> _WHAT IS NEEDED_:
Find every line in the records below that contains "bmesh", and copy it.
[EXTRACTED ENTRIES Boundary: Start]
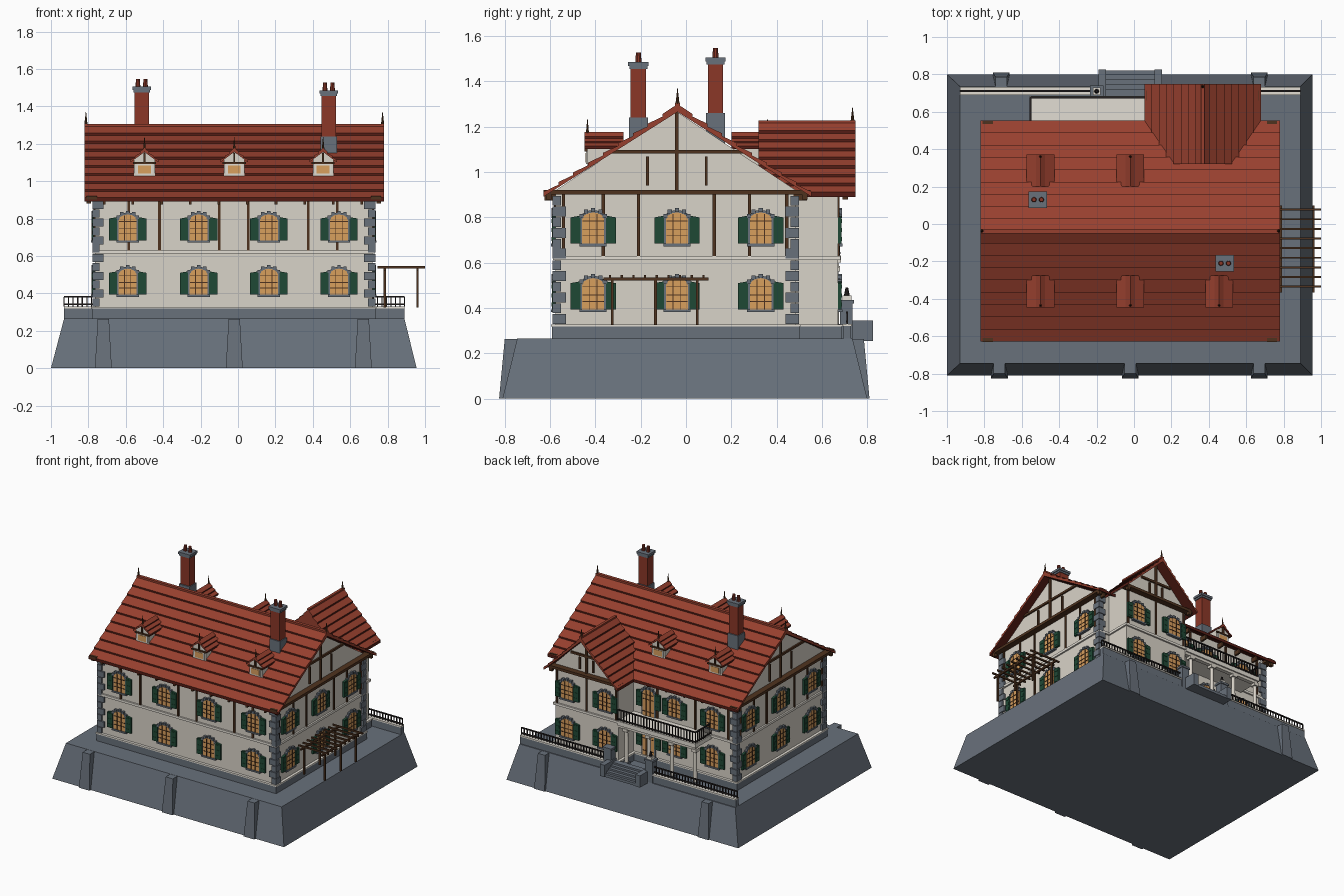
import bpy, bmesh
from math import radians, cos, sin, pi
from mathutils import Matrix, Vector

old = bpy.data.objects.get("Cube")
if old:
    bpy.data.objects.remove(old, do_unlink=True)

# Colours, given as sRGB bytes and stored linear
COLOURS = {"wall": (216, 210, 199), "stone": (104, 112, 122), "roof": (150, 66, 50),
           "roof_edge": (84, 34, 27), "timber": (80, 54, 36), "shutter": (36, 74, 56),
           "pane": (216, 158, 94), "iron": (42, 38, 38), "trim": (226, 221, 211),
           "brick": (138, 58, 44)}
NAMES = list(COLOURS)
MATS = []
for name, rgb in COLOURS.items():
    m = bpy.data.materials.new(name)
    m.use_nodes = True
    col = [(c / 255) ** 2.2 for c in rgb] + [1]
    m.diffuse_color = col
    m.node_tree.nodes["Principled BSDF"].inputs["Base Color"].default_value = col
    MATS.append(m)


def frame(x, y, deg=0):
    """Local frame: x runs along the face, -y points out of it."""
    return Matrix.Translation((x, y, 0)) @ Matrix.Rotation(radians(deg), 4, 'Z')


class Part:
    def __init__(self, name, M=Matrix()):
        self.name, self.M, self.bm = name, M, bmesh.new()

    def paint(self, faces, mat):
        for f in faces:
            f.material_index = NAMES.index(mat)

    def prism(self, pts, y0, y1, mat):
        """Extrude an (x, z) outline along local y."""
        a, b = ([self.bm.verts.new(self.M @ Vector((x, y, z))) for x, z in pts] for y in (y0, y1))
        n = len(pts)
        sides = [self.bm.faces.new((a[i], a[(i + 1) % n], b[(i + 1) % n], b[i])) for i in range(n)]
        self.paint(sides + [self.bm.faces.new(a), self.bm.faces.new(b[::-1])], mat)
        return sides

    def box(self, x0, x1, y0, y1, z0, z1, mat):
        self.prism([(x0, z0), (x1, z0), (x1, z1), (x0, z1)], y0, y1, mat)

    def cone(self, x, y, z0, z1, r0, r1, mat, seg=8):
        T = self.M @ Matrix.Translation((x, y, (z0 + z1) / 2))
        r = bmesh.ops.create_cone(self.bm, cap_ends=True, segments=seg, radius1=r0,
                                  radius2=r1, depth=z1 - z0, matrix=T)
        self.paint({f for v in r["verts"] for f in v.link_faces}, mat)

    def frustum(self, low, high, z0, z1, mat):
        vs = [self.bm.verts.new((x, y, z)) for (x0, x1, y0, y1), z in ((low, z0), (high, z1))
              for x, y in ((x0, y0), (x1, y0), (x1, y1), (x0, y1))]
        quads = [vs[3::-1], vs[4:]] + [[vs[i], vs[(i + 1) % 4], vs[(i + 1) % 4 + 4], vs[i + 4]]
                                       for i in range(4)]
        self.paint([self.bm.faces.new(q) for q in quads], mat)

    def courses(self, half, z0, z1, n, y0, y1, lip=0.012, thick=0.022):
        """Gabled roof with stepped tile courses."""
        up = []
        for k in range(n):
            for t, drop in ((k / n, 0), ((k + 1) / n, lip if k < n - 1 else 0)):
                up.append((half * (1 - t), z0 + (z1 - z0) * t - drop))
        right = up[:-1]
        pts = right + [(0, z1)] + [(-x, z) for x, z in reversed(right)]
        pts += [(-half, z0 - thick), (0, z1 - thick - lip), (half, z0 - thick)]
        for i, f in enumerate(self.prism(pts, y0, y1, "roof")):
            (xa, za), (xb, zb) = pts[i], pts[(i + 1) % len(pts)]
            if abs(xa - xb) < 1e-5 or i >= len(pts) - 4:
                self.paint([f], "roof_edge")

    def done(self):
        bmesh.ops.recalc_face_normals(self.bm, faces=self.bm.faces)
        me = bpy.data.meshes.new(self.name)
        self.bm.to_mesh(me)
        self.bm.free()
        for m in MATS:
            me.materials.append(m)
        bpy.context.collection.objects.link(bpy.data.objects.new(self.name, me))


# Battered stone plinth with buttresses
p = Part("plinth")
p.frustum((-1, .955, -.81, .8), (-.93, .89, -.745, .735), 0, .265, "stone")
for x in (-.72, -.02, .67):
    p.frustum((x - .045, x + .045, -.825, -.6), (x - .03, x + .03, -.8, -.6), 0, .264, "stone")
for x in (-.71, .67):
    p.frustum((x - .045, x + .045, .6, .81), (x - .03, x + .03, .6, .785), 0, .264, "stone")
p.done()

# House body, wing, base course and storey band
CX, CY = -.0225, -.045
p = Part("house_walls", frame(CX, CY, 90))
p.prism([(-.53, .26), (.53, .26), (.53, .92), (0, 1.27), (-.53, .92)], -.7425, .7425, "wall")
p.M = frame(.367, 0)
p.prism([(-.265, .26), (.265, .26), (.265, .93), (0, 1.195), (-.265, .93)], .33, .67, "wall")
p.done()
p = Part("wall_bands")
for z0, z1, g, mat in ((.26, .318, .016, "stone"), (.318, .328, .02, "trim"), (.612, .63, .012, "trim")):
    p.box(-.765 - g, .72 + g, -.575 - g, .485 + g, z0, z1, mat)
    p.box(.102 - g, .632 + g, .4, .67 + g, z0, z1, mat)
p.done()

# Corner stones with alternating long and short faces
p = Part("corner_stones")
for x, sx in ((-.765, 1), (.72, -1)):
    for y, sy in ((-.575, 1), (.485, -1)):
        for k in range(12):
            z = .33 + k * .0475
            if k == 6:
                z += .004
            a, b = (.045, .024) if k % 2 else (.024, .045)
            xs, ys = sorted((x - sx * .014, x + sx * a)), sorted((y - sy * .014, y + sy * b))
            p.box(*xs, *ys, z, z + .043, "stone")
p.done()

# Tiled roofs
p = Part("main_roof", frame(-.02, -.0375, 90))
p.courses(.592, .913, 1.3, 9, -.8, .8)
p.box(-.012, .012, -.8, .8, 1.292, 1.306, "roof")
for y in (-.793, .793):
    p.cone(0, y, 1.3, 1.37, .009, .001, "timber")
p.done()
p = Part("wing_roof", frame(.367, 0))
p.courses(.312, .913, 1.222, 8, .32, .748)
p.box(-.01, .01, .32, .748, 1.216, 1.228, "roof")
p.cone(0, .735, 1.22, 1.285, .009, .001, "timber")
p.prism([(-.25, .95), (.25, .95), (0, 1.2)], .322, .34, "roof")
p.done()

# Exposed timber framing
faces = {"front": (frame(0, -.575), (-.585, -.42, -.1, .055, .375, .53)),
         "back": (frame(0, .485, 180), (.42, .1, .7)),
         "right": (frame(.72, 0, 90), (-.54, -.365, -.21, .125, .28, .445)),
         "left": (frame(-.765, 0, -90), (.54, .365, .21, -.125, -.28, -.445)),
         "wing": (frame(.367, .67, 180), (-.25, 0, .25))}
p = Part("timber_frame")
for M, posts in faces.values():
    p.M = M
    for u in posts:
        p.box(u - .007, u + .007, -.008, .01, .63, .91, "timber")
for key, c, half, top, cross, w in (("right", -.04, .59, 1.28, 1.09, .295),
                                    ("left", .04, .59, 1.28, 1.09, .295),
                                    ("wing", 0, .3, 1.19, 1.05, .13)):
    p.M = faces[key][0]
    p.box(c - half, c + half, -.045, .01, .902, .922, "timber")
    p.box(c - .008, c + .008, -.012, .01, .92, top, "timber")
    p.box(c - w, c + w, -.012, .01, cross - .008, cross + .008, "timber")
    for s in (-1, 1):
        u = c + s * w * .44
        p.box(u - .006, u + .006, -.01, .01, .94, cross - .02, "timber")
        u = c + s * (half - .025)
        p.box(u - .012, u + .012, -.045, -.02, .88, .905, "timber")
for key in ("front", "back"):
    p.M = faces[key][0]
    for k in range(10):
        u = -.715 + k * .153
        p.box(u - .007, u + .007, -.05, .01, .875, .908, "timber")
p.done()


def arch(half, low, spring, rise, n=6):
    """Outline with a rounded top."""
    return [(-half, low), (half, low)] + [(half * cos(pi * i / n), spring + rise * sin(pi * i / n))
                                          for i in range(n + 1)]


def window(p, u, z, door=False):
    """Arched window with stone surround, glazing bars and shutters."""
    base = p.M
    p.M = base @ Matrix.Translation((u, 0, z))
    low = -.13 if door else -.066
    p.prism(arch(.058, low - .006, .045, .038), -.01, .01, "stone")
    p.prism(arch(.048, low, .042, .03), -.014, .01, "pane")
    for x in (-.017, .017):
        p.box(x - .002, x + .002, -.017, 0, low, .066, "timber")
    for h in (low + .035, -.002, .034):
        p.box(-.047, .047, -.017, 0, h - .002, h + .002, "timber")
    for i in range(5):
        a = pi * (i + .5) / 5
        x, h = .054 * cos(a), .045 + .036 * sin(a)
        p.box(x - .009, x + .009, -.018, 0, h - .008, h + .01, "stone")
    if not door:
        p.box(-.06, .06, -.02, 0, low - .012, low, "stone")
    for s in (-1, 1):
        p.prism([(s * .056, -.066), (s * .1, -.066), (s * .1, .05), (s * .056, .058)], -.016, 0, "shutter")
        for h in (-.045, -.005, .035):
            p.box(min(s * .062, s * .094), max(s * .062, s * .094), -.018, 0, h - .009, h + .009, "shutter")
    p.M = base


# Windows on every side
layout = {"front": (-.59, -.21, .165, .54), "right": (-.41, -.04, .33),
          "left": (.41, .04, -.33), "wing": (-.16, .16), "back": (.57, .25)}
for key, columns in layout.items():
    p = Part(key + "_windows", faces[key][0])
    for u in columns:
        for z in (.46, .75):
            window(p, u, z)
    if key == "back":
        for z in (.46, .76):
            window(p, .03, z, True)
    p.done()

# Dormers
for i, (x, y, deg) in enumerate(((-.5, -.435, 0), (-.02, -.435, 0), (.455, -.435, 0),
                                 (-.5, .36, 180), (-.02, .36, 180))):
    p = Part(f"dormer_{i + 1}", frame(x, y, deg))
    p.prism([(-.055, 1.0), (.055, 1.0), (.055, 1.12), (0, 1.155), (-.055, 1.12)], 0, .15, "wall")
    p.box(-.044, .044, -.006, 0, 1.035, 1.092, "trim")
    p.box(-.034, .034, -.009, 0, 1.042, 1.084, "pane")
    p.box(-.062, .062, -.012, 0, 1.092, 1.102, "timber")
    p.box(-.005, .005, -.012, 0, 1.1, 1.15, "timber")
    p.courses(.074, 1.115, 1.178, 3, -.012, .16, .008, .014)
    p.cone(0, 0, 1.17, 1.235, .007, .001, "timber")
    p.done()

# Chimneys
for name, x, y, z in (("front_chimney", .485, -.21, 0), ("back_chimney", -.515, .13, .02)):
    p = Part(name, frame(x, y) @ Matrix.Translation((0, 0, z)))
    p.box(-.044, .044, -.042, .042, 1.1, 1.24, "stone")
    p.frustum = None
    p.box(-.038, .038, -.034, .034, 1.2, 1.46, "brick")
    p.box(-.044, .044, -.04, .04, 1.455, 1.468, "stone")
    p.box(-.05, .05, -.045, .045, 1.468, 1.485, "stone")
    for u in (-.02, .02):
        p.cone(u, 0, 1.48, 1.527, .014, .011, "brick", 10)
    p.done()


def railing(p, u0, u1, y, z, h):
    """Iron rails with thin upright bars, along local x."""
    for t in (.012, h):
        p.box(u0, u1, y - .005, y + .005, z + t - .005, z + t + .003, "iron")
    n = max(2, round((u1 - u0) / .024))
    for k in range(n + 1):
        u = u0 + (u1 - u0) * k / n
        p.box(u - .003, u + .003, y - .003, y + .003, z, z + h, "iron")


# Back parapet with railing
p = Part("parapet")
for a, b in ((-.93, -.2), (.15, .89)):
    p.box(a, b, .695, .728, .26, .32, "stone")
    p.box(a, b, .69, .732, .32, .33, "trim")
    railing(p, a, b, .711, .33, .052)
p.done()

# Garden steps with gate posts and lantern
p = Part("garden_steps")
p.box(-.15, .11, .69, .82, .255, .275, "stone")
for k in range(4):
    p.box(-.15, .11, .68, .8 - k * .026, .27, .29 + k * .013, "stone")
for a in (-.19, .11):
    p.box(a, a + .04, .68, .825, .255, .345, "stone")
for x in (-.2, .15):
    p.box(x - .03, x + .03, .68, .735, .26, .42, "stone")
    p.box(x - .036, x + .036, .674, .741, .42, .435, "stone")
p.box(-.22, -.18, .69, .73, .435, .455, "trim")
p.cone(-.2, .71, .455, .49, .013, .006, "iron")
p.done()

# Balcony on columns
p = Part("balcony")
p.box(-.56, .1, .48, .685, .6, .632, "trim")
p.box(-.55, .1, .645, .675, .58, .6, "wall")
for x in (-.54, -.345, -.15, .04):
    p.box(x - .02, x + .02, .64, .68, .26, .33, "stone")
    p.cone(x, .66, .33, .57, .015, .012, "wall", 12)
    p.box(x - .02, x + .02, .64, .68, .562, .585, "wall")
railing(p, -.553, .1, .676, .632, .085)
p.M = frame(-.553, 0, 90)
railing(p, .49, .676, 0, .632, .085)
p.done()

# Pergola
p = Part("pergola")
for x in (.785, .96):
    p.box(x - .006, x + .006, -.365, .1, .522, .534, "timber")
    for y in (-.325, -.135, .05):
        p.box(x - .006, x + .006, y - .006, y + .006, .325, .525, "timber")
for k in range(9):
    y = -.335 + k * .0515
    p.box(.745, 1, y - .005, y + .005, .534, .546, "timber")
p.done()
[EXTRACTED ENTRIES Boundary: End]
> _RESPONSE TO THE TASK_:
import bpy, bmesh
        self.name, self.M, self.bm = name, M, bmesh.new()
        r = bmesh.ops.create_cone(self.bm, cap_ends=True, segments=seg, radius1=r0,
        bmesh.ops.recalc_face_normals(self.bm, faces=self.bm.faces)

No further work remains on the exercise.